We feel a significant realization from the community (some of whom may have started to forget!!!) that it’s critical to support local businesses and our regional economies, and major societal events like this can help remind us. So, we will ride this out, we’re going to grow a lot of vegetables this summer, and we very much look forward to the day when we can serve chefs and restaurants again
– Ben Flanner, Brooklyn Grange
It’s hard to say exactly how I feel about the future of my business because of how much uncertainty still exists. Mostly I’m focusing on not wasting energy stressing out about it in an unproductive way. While still pursuing things like the PPP loan, Im trying to accept that this isn’t a situation that can be controlled. Obviously we will all have to be making a lot of changes to stay profitable, and personally I’m not interested in a take out/delivery based model, so for me its a wait and see situation. Whatever happens, there will be an opportunity to make money some way or another after this ends.
– Nick Padilla, Alameda
Feeling confident that’s it all gonna work itself out, hopefully we will make it through this with the support of the banks and the government, we’re resilient New Yorkers we’re gonna keep on trucking on.
– David Foulquier, Sushi Noz
I am very concerned about being saddled with debt when we can finally reopen unless the government arranges for rent forgiveness ASAP. The government has to give landlords relief via their banks or only restaurants that own their buildings are going to be viable. All of the relief that is being given is going to employees because they represent far more votes than restaurant owners do.
– Paulie Gee
I was making jello shots in plastic eggs for our Easter Brunch Menu! I know we will survive all of this. We are smart, nimble and treating this like the true battle it is. Yes, of course this is a massive financial blow, but, as my business partner said last week… “Who knew Lauren was preparing us for a pandemic all of these years.” Ha..

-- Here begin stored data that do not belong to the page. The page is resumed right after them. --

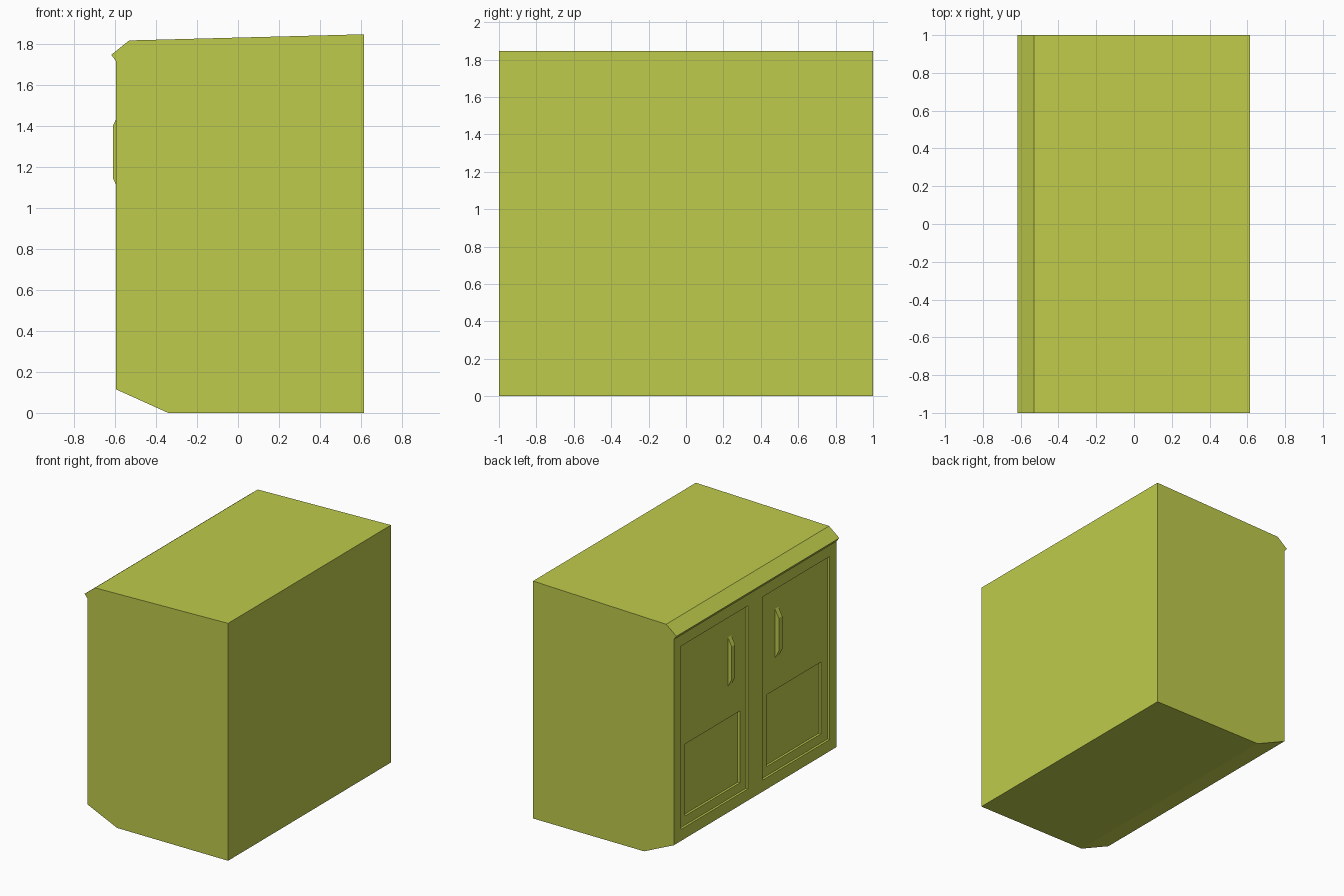
import bpy
import bmesh

if "Cube" in bpy.data.objects:
    bpy.data.objects.remove(bpy.data.objects["Cube"], do_unlink=True)

# Single flat colour
paint = bpy.data.materials.new("olive_yellow")
paint.use_nodes = True
colour = (0.52, 0.60, 0.07, 1)
paint.diffuse_color = colour
paint.node_tree.nodes["Principled BSDF"].inputs["Base Color"].default_value = colour


def extrude_profile(name, profile, y0, y1):
    """Solid made by sweeping an (x, z) outline from y0 to y1."""
    bm = bmesh.new()
    face = bm.faces.new([bm.verts.new((x, y0, z)) for x, z in profile])
    swept = bmesh.ops.extrude_face_region(bm, geom=[face])["geom"]
    verts = [v for v in swept if isinstance(v, bmesh.types.BMVert)]
    bmesh.ops.translate(bm, verts=verts, vec=(0, y1 - y0, 0))
    bmesh.ops.recalc_face_normals(bm, faces=bm.faces)
    mesh = bpy.data.meshes.new(name)
    bm.to_mesh(mesh)
    bm.free()
    mesh.materials.append(paint)
    obj = bpy.data.objects.new(name, mesh)
    bpy.context.collection.objects.link(obj)
    return obj


def carve(target, depth_x, y0, y1, z0, z1):
    """Cut a rectangular recess into the door side, down to depth_x."""
    outline = [(-0.7, z0), (depth_x, z0), (depth_x, z1), (-0.7, z1)]
    cutter = extrude_profile("recess_cutter", outline, y0, y1)
    cutter.hide_render = True
    mod = target.modifiers.new("recess", 'BOOLEAN')
    mod.operation = 'DIFFERENCE'
    mod.solver = 'EXACT'
    mod.object = cutter
    bpy.context.view_layer.objects.active = target
    bpy.ops.object.modifier_apply(modifier=mod.name)
    bpy.data.objects.remove(cutter, do_unlink=True)


# Cabinet body with sloped top, lip over the doors and chamfered foot
WALL = -0.595
body = extrude_profile("cabinet_body", [
    (0.615, 0), (-0.34, 0), (WALL, 0.115), (WALL, 1.715),
    (-0.618, 1.745), (-0.53, 1.815), (0.615, 1.845)], -1, 1)

DOOR = WALL + 0.018
PANEL = DOOR + 0.018
for side, label in ((1, "left"), (-1, "right")):
    # Recessed door, then the deeper lower panel
    carve(body, DOOR, *sorted((side * 0.09, side * 0.914)), 0.205, 1.628)
    carve(body, PANEL, *sorted((side * 0.163, side * 0.835)), 0.276, 0.834)
    # Handle with slanted ends
    grip = [(DOOR, 1.08), (-0.61, 1.143), (-0.61, 1.4), (DOOR, 1.463)]
    extrude_profile(label + "_door_handle", grip,
                    *sorted((side * 0.268, side * 0.311)))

I am more concerned about how this is going to impact the future of this industry as a whole. More rules, more regulations, more oversight, etc.

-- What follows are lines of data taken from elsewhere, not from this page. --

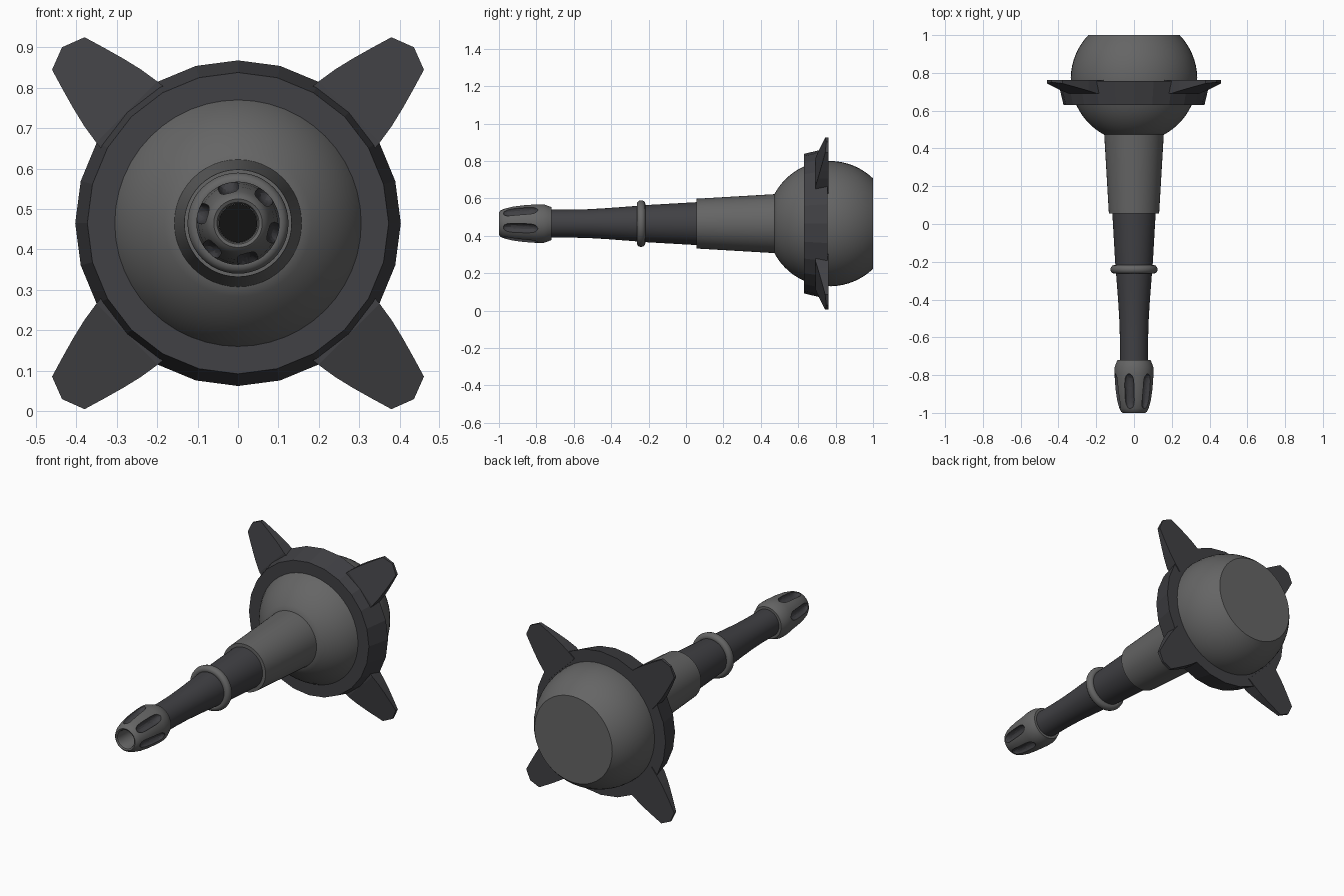
import bpy, bmesh, math
from math import sin, cos, pi, radians

if "Cube" in bpy.data.objects:
    bpy.data.objects.remove(bpy.data.objects["Cube"])

ZC = 0.465          # height of the long axis


def material(name, v, blue=0.0):
    m = bpy.data.materials.new(name)
    m.diffuse_color = (v, v, v + blue, 1)
    m.use_nodes = True
    m.node_tree.nodes["Principled BSDF"].inputs["Base Color"].default_value = m.diffuse_color
    return m


GREY = material("grey_metal", 0.13)
DARK = material("dark_metal", 0.052, 0.006)
BLACK = material("bore_black", 0.006)


def finish(name, bm, mat, smooth=None):
    bmesh.ops.remove_doubles(bm, verts=bm.verts, dist=1e-5)
    bmesh.ops.recalc_face_normals(bm, faces=bm.faces)
    me = bpy.data.meshes.new(name)
    bm.to_mesh(me)
    bm.free()
    ob = bpy.data.objects.new(name, me)
    bpy.context.collection.objects.link(ob)
    me.materials.append(mat)
    if smooth:
        select(ob)
        bpy.ops.object.shade_smooth_by_angle(angle=radians(smooth))
    return ob


def select(ob):
    bpy.ops.object.select_all(action='DESELECT')
    ob.select_set(True)
    bpy.context.view_layer.objects.active = ob


def lathe(name, profile, mat, sides=48, smooth=32, closed=False):
    """Revolve (y, radius) points around the long axis."""
    bm = bmesh.new()
    rings = [[bm.verts.new((r * sin(2 * pi * i / sides), y, ZC + r * cos(2 * pi * i / sides)))
              for i in range(sides)] for y, r in profile]
    pairs = list(zip(rings, rings[1:]))
    if closed:
        pairs.append((rings[-1], rings[0]))
    for a, b in pairs:
        for i in range(sides):
            j = (i + 1) % sides
            bm.faces.new((a[i], a[j], b[j], b[i]))
    if not closed:
        bm.faces.new(rings[0])
        bm.faces.new(rings[-1])
    return finish(name, bm, mat, smooth)


# Ball with flat front and back ends
R, BY = 0.335, 0.768
a0, a1 = math.asin(0.155 / R), pi - math.acos((1 - BY) / R)
lathe("ball", [(BY - R * cos(a0 + (a1 - a0) * k / 20), R * sin(a0 + (a1 - a0) * k / 20))
               for k in range(21)], GREY)

# Barrel parts
lathe("sleeve", [(0.055, 0.133), (0.48, 0.158)], GREY)
lathe("barrel", [(0.08, 0.116), (-0.2, 0.1), (-0.3, 0.092), (-0.42, 0.083), (-0.52, 0.077),
                 (-0.62, 0.0745), (-0.75, 0.0745)], DARK)
lathe("barrel_ring", [(-0.24 + 0.023 * cos(k * pi / 6), 0.104 + 0.021 * sin(k * pi / 6))
                      for k in range(12)], GREY, closed=True, smooth=40)

# Faceted collar around the ball
lathe("collar", [(0.63, 0.29), (0.63, 0.373), (0.757, 0.403), (0.757, 0.29)],
      DARK, sides=24, smooth=None, closed=True)

# Four tapering fins: half outline as (distance from axis, half width)
half = [(0.34, 0.112), (0.389, 0.107), (0.44, 0.099), (0.49, 0.087), (0.54, 0.073), (0.594, 0.057)]
outline = half + [(0.616, 0)] + [(u, -v) for u, v in reversed(half)]
for n in range(4):
    a = pi / 4 + n * pi / 2
    bm = bmesh.new()
    front, back = [], []
    for u, v in outline:
        x, z = u * cos(a) - v * sin(a), ZC + u * sin(a) + v * cos(a)
        front.append(bm.verts.new((x, 0.692 + 0.058 * max(0, u - 0.389) / 0.227, z)))
        back.append(bm.verts.new((x, 0.762, z)))
    bm.faces.new(back)
    for i in range(len(outline)):
        j = (i + 1) % len(outline)
        bm.faces.new((front[i], front[j], back[j], back[i]))
    for i in range(len(half)):
        j = len(outline) - 1 - i
        if i < len(half) - 1:
            bm.faces.new((front[i], front[i + 1], front[j - 1], front[j]))
        else:
            bm.faces.new((front[i], front[i + 1], front[j]))
    finish(f"fin_{n + 1}", bm, DARK)

# Muzzle with hollow bore
muzzle = lathe("muzzle", [(-0.72, 0.06), (-0.72, 0.088), (-0.735, 0.094), (-0.76, 0.103), (-0.8, 0.103),
                          (-0.87, 0.098), (-0.93, 0.09), (-0.975, 0.078), (-0.993, 0.069),
                          (-1.0, 0.06), (-0.996, 0.052), (-0.985, 0.048), (-0.80, 0.048), (-0.80, 0.03)],
               GREY)
lathe("bore", [(-0.88, 0.0475), (-0.79, 0.0475)], BLACK)

# Six rounded slots cut into the muzzle
bm = bmesh.new()
for n in range(6):
    a = radians(45 + 60 * n)
    rings = []
    path = [(-0.982 + 0.19 * k / 16, k / 16) for k in range(17)]
    for y, t in path:
        w = 0.026 * max(0.02, (1 - abs(2 * t - 1) ** 5)) ** 0.5
        c = 0.087 + 0.019 * t
        ring = []
        for k in range(16):
            r, s = c + w * cos(k * pi / 8), w * sin(k * pi / 8)
            ring.append(bm.verts.new((r * cos(a) - s * sin(a), y, ZC + r * sin(a) + s * cos(a))))
        rings.append(ring)
    for p, q in zip(rings, rings[1:]):
        for k in range(16):
            bm.faces.new((p[k], p[(k + 1) % 16], q[(k + 1) % 16], q[k]))
    bm.faces.new(rings[0])
    bm.faces.new(rings[-1])
cutter = finish("slot_cutter", bm, DARK)
cutter.hide_render = True
mod = muzzle.modifiers.new("slots", 'BOOLEAN')
mod.operation, mod.solver, mod.object = 'DIFFERENCE', 'EXACT', cutter
mod.material_mode = 'TRANSFER'
select(muzzle)
bpy.ops.object.modifier_apply(modifier=mod.name)
bpy.data.objects.remove(cutter)
bpy.ops.object.shade_smooth_by_angle(angle=radians(32))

– Lauren Lynch, Harlem Public
As you can see, we are all in the shit together and we all care about each other and our industry. Reach out to a hospitality friend this weekend and say hi. You’ll be glad you did.
Good Night and Good Weekend,
P.S. Joey Regs wanted to say:
I know this isn’t a huge chunk of money, but it is something. For anyone that qualifies, The Red Backpack Fund is providing some grant money for female entrepreneurs. Here are the deets:
From what we understand, they’re taking 1000 applications, and doling out up to $5k each